══ Information

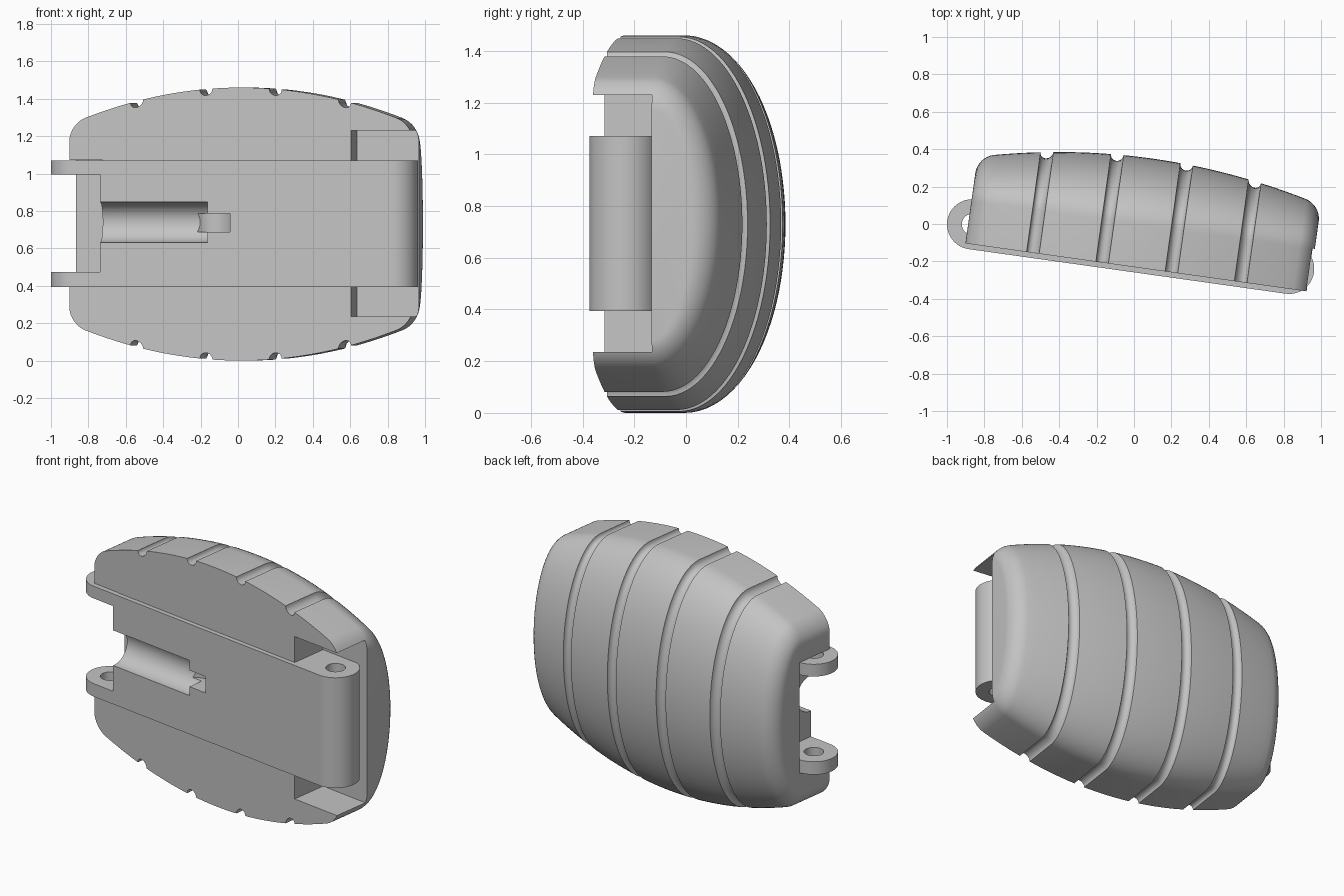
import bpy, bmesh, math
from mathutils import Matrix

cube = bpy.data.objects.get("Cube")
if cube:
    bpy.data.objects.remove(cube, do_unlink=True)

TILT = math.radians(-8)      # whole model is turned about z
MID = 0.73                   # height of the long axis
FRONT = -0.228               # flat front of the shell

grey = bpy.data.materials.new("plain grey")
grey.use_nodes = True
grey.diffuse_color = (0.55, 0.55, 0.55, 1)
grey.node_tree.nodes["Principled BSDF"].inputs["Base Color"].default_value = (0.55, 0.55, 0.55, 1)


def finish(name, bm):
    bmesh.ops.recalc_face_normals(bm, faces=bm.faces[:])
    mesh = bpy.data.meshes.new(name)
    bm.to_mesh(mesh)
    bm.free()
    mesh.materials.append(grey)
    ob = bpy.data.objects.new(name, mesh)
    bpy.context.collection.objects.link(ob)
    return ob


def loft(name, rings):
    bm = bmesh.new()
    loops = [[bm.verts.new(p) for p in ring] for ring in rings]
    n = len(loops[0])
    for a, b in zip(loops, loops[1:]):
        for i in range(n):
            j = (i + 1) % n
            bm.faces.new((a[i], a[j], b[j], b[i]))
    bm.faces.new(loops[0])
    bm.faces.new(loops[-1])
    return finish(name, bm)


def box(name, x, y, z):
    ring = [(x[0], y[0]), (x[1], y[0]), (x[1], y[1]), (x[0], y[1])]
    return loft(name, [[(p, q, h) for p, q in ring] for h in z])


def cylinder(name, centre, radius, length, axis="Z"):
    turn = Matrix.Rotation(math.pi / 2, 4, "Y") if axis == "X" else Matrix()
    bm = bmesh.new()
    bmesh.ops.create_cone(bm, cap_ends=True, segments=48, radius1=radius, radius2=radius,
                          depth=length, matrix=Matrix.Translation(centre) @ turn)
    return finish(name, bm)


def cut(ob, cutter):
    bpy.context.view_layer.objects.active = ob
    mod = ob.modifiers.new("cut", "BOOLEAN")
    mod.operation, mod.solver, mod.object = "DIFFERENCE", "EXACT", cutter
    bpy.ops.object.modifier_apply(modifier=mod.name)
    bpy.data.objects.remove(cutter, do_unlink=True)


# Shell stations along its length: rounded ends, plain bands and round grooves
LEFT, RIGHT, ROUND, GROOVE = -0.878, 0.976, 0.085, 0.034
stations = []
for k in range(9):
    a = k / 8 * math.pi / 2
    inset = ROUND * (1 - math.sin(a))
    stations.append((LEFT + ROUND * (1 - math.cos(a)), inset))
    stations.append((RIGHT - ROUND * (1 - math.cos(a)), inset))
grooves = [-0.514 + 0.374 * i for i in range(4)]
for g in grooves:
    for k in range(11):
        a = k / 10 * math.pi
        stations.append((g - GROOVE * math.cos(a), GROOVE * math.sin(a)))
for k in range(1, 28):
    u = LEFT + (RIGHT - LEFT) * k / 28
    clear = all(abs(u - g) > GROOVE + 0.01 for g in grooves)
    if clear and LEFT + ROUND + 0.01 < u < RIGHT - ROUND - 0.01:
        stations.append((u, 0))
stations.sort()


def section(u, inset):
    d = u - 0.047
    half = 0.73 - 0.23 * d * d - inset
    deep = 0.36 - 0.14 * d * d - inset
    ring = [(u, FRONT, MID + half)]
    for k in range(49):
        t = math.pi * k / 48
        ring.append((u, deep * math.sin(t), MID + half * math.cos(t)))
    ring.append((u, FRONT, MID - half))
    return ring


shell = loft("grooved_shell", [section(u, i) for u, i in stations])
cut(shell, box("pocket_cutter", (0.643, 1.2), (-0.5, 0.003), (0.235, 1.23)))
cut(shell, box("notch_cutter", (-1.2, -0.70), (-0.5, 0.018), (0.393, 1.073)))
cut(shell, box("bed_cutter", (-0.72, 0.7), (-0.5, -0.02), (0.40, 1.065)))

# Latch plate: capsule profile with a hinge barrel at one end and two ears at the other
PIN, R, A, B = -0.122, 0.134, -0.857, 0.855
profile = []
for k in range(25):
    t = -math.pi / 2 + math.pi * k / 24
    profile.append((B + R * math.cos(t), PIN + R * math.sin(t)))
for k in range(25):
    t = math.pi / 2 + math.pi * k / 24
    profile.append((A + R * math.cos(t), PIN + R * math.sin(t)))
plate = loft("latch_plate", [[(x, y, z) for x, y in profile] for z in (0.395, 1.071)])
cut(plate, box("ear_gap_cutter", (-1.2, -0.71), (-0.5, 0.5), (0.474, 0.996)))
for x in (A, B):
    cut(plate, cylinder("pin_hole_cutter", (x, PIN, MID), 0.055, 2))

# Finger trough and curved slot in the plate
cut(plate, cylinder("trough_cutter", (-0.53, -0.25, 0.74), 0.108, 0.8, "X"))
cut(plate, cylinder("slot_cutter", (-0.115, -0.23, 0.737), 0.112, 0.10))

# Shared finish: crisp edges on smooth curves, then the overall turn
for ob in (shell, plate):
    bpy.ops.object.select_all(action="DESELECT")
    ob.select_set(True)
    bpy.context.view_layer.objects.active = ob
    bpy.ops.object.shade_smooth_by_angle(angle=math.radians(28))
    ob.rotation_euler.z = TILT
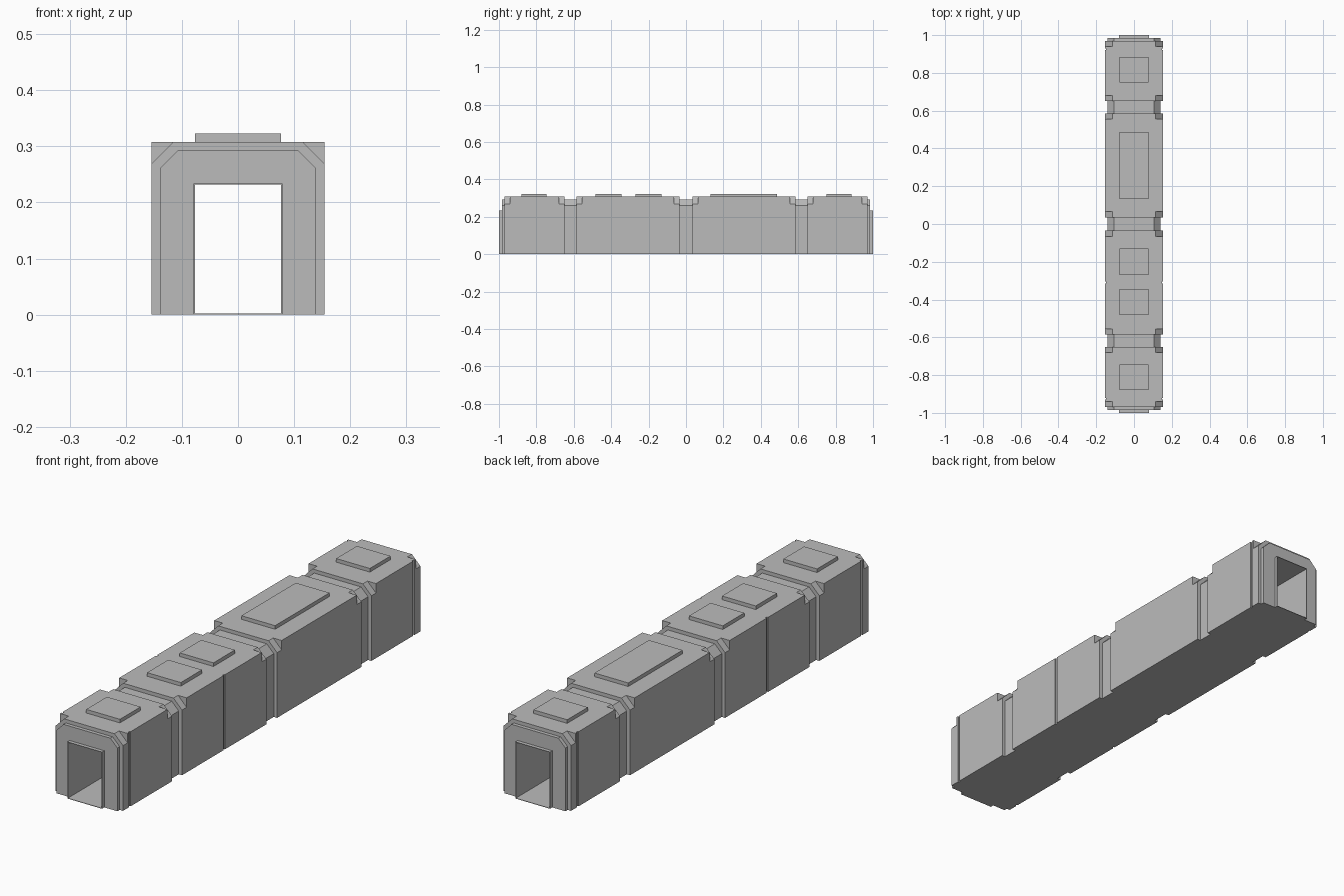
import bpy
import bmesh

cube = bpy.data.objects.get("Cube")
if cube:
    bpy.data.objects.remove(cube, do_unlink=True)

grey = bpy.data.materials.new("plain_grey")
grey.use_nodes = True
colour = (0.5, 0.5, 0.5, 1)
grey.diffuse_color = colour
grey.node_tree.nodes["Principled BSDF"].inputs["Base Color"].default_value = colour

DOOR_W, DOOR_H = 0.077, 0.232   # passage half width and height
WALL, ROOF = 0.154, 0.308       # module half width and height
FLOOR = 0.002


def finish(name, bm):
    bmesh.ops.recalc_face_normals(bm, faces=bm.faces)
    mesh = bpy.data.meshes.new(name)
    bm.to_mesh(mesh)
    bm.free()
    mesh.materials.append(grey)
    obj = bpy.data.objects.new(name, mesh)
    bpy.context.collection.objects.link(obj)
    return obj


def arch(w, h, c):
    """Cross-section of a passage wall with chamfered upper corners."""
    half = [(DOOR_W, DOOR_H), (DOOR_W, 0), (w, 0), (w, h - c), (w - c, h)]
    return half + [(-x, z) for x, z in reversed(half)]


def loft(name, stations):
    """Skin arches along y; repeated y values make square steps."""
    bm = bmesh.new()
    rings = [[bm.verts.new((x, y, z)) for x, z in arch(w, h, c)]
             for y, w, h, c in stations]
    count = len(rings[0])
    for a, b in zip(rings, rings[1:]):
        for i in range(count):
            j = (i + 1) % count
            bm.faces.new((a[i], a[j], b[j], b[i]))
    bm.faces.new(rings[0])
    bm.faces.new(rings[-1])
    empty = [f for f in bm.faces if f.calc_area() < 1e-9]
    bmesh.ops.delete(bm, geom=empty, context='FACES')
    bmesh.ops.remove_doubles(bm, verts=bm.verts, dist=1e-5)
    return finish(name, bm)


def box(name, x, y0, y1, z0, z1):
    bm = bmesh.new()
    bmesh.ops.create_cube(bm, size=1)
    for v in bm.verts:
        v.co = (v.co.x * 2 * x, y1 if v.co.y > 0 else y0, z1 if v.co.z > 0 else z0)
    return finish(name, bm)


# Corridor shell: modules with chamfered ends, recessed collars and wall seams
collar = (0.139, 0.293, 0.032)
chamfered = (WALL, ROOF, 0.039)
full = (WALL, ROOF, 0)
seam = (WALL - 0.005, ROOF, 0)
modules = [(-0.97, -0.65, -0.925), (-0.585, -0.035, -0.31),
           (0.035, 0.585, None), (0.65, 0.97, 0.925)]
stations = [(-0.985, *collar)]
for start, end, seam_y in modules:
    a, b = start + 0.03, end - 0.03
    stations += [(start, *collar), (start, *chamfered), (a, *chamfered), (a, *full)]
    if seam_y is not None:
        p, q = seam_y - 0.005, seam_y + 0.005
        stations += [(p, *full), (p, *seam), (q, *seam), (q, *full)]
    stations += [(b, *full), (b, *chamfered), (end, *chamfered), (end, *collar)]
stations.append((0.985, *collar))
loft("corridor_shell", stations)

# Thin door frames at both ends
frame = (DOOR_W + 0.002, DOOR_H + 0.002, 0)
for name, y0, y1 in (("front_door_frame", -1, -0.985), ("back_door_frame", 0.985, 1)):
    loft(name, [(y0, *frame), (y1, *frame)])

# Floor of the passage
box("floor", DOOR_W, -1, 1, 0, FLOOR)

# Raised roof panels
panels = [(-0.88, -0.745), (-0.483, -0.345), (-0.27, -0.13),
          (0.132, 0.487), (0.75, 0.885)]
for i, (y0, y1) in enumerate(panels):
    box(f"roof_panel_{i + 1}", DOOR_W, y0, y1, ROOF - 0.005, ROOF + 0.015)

════
══ Information

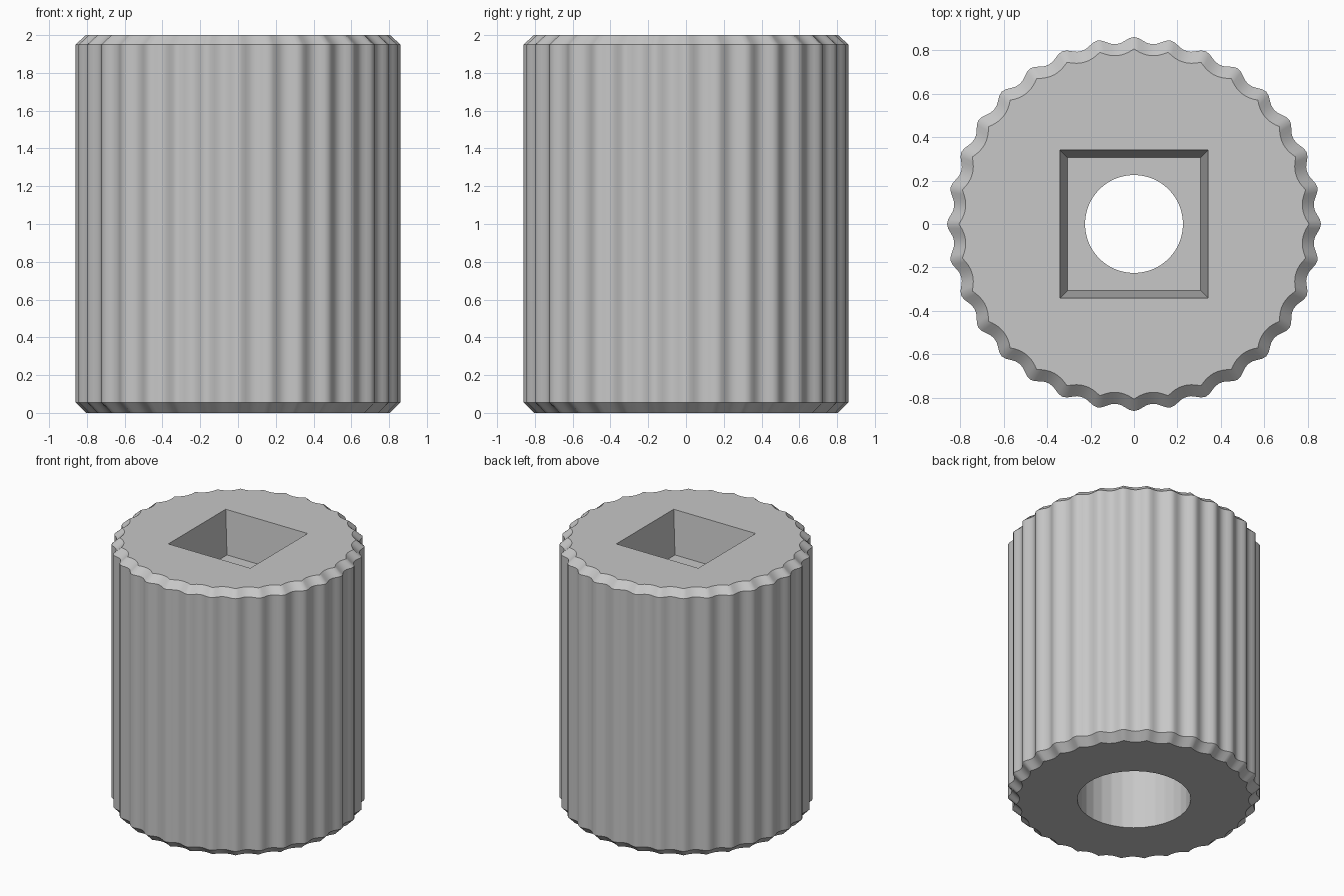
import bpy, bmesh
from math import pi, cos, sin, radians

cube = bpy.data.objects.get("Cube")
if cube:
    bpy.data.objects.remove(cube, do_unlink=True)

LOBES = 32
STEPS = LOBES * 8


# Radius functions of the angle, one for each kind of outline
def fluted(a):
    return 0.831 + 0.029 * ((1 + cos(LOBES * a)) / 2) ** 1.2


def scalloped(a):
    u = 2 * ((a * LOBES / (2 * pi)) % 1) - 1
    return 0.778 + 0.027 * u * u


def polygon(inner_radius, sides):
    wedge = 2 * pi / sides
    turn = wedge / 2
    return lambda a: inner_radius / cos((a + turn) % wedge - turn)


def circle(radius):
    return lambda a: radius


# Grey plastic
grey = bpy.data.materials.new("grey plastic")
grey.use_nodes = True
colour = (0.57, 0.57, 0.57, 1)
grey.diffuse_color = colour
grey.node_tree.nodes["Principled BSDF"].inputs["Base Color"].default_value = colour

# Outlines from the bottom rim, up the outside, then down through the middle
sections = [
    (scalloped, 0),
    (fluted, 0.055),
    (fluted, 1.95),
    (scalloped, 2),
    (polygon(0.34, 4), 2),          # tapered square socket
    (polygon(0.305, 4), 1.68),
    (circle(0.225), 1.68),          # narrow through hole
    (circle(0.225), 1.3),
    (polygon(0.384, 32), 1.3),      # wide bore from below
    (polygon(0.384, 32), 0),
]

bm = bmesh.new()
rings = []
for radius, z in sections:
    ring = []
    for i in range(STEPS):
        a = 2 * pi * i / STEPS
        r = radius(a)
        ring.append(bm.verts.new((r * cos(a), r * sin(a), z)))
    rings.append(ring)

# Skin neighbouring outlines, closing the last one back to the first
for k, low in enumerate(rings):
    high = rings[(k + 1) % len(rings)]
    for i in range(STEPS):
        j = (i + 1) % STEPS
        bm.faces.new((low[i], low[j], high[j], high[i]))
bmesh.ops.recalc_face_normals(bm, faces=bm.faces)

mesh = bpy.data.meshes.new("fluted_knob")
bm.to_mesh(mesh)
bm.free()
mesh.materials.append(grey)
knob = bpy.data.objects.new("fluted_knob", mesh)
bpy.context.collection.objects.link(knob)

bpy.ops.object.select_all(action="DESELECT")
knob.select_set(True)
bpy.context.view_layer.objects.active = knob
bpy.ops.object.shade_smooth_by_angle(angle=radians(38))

════

__Exercise instructions__
Using the data above, reproduce exactly the lines between those holding "import bpy, bmesh, math" and "depth=length, matrix=Matrix.Translation(centre) @", inclusive, and no others.

__Solution below__
import bpy, bmesh, math
from mathutils import Matrix

cube = bpy.data.objects.get("Cube")
if cube:
    bpy.data.objects.remove(cube, do_unlink=True)

TILT = math.radians(-8)      # whole model is turned about z
MID = 0.73                   # height of the long axis
FRONT = -0.228               # flat front of the shell

grey = bpy.data.materials.new("plain grey")
grey.use_nodes = True
grey.diffuse_color = (0.55, 0.55, 0.55, 1)
grey.node_tree.nodes["Principled BSDF"].inputs["Base Color"].default_value = (0.55, 0.55, 0.55, 1)


def finish(name, bm):
    bmesh.ops.recalc_face_normals(bm, faces=bm.faces[:])
    mesh = bpy.data.meshes.new(name)
    bm.to_mesh(mesh)
    bm.free()
    mesh.materials.append(grey)
    ob = bpy.data.objects.new(name, mesh)
    bpy.context.collection.objects.link(ob)
    return ob


def loft(name, rings):
    bm = bmesh.new()
    loops = [[bm.verts.new(p) for p in ring] for ring in rings]
    n = len(loops[0])
    for a, b in zip(loops, loops[1:]):
        for i in range(n):
            j = (i + 1) % n
            bm.faces.new((a[i], a[j], b[j], b[i]))
    bm.faces.new(loops[0])
    bm.faces.new(loops[-1])
    return finish(name, bm)


def box(name, x, y, z):
    ring = [(x[0], y[0]), (x[1], y[0]), (x[1], y[1]), (x[0], y[1])]
    return loft(name, [[(p, q, h) for p, q in ring] for h in z])


def cylinder(name, centre, radius, length, axis="Z"):
    turn = Matrix.Rotation(math.pi / 2, 4, "Y") if axis == "X" else Matrix()
    bm = bmesh.new()
    bmesh.ops.create_cone(bm, cap_ends=True, segments=48, radius1=radius, radius2=radius,
                          depth=length, matrix=Matrix.Translation(centre) @ turn)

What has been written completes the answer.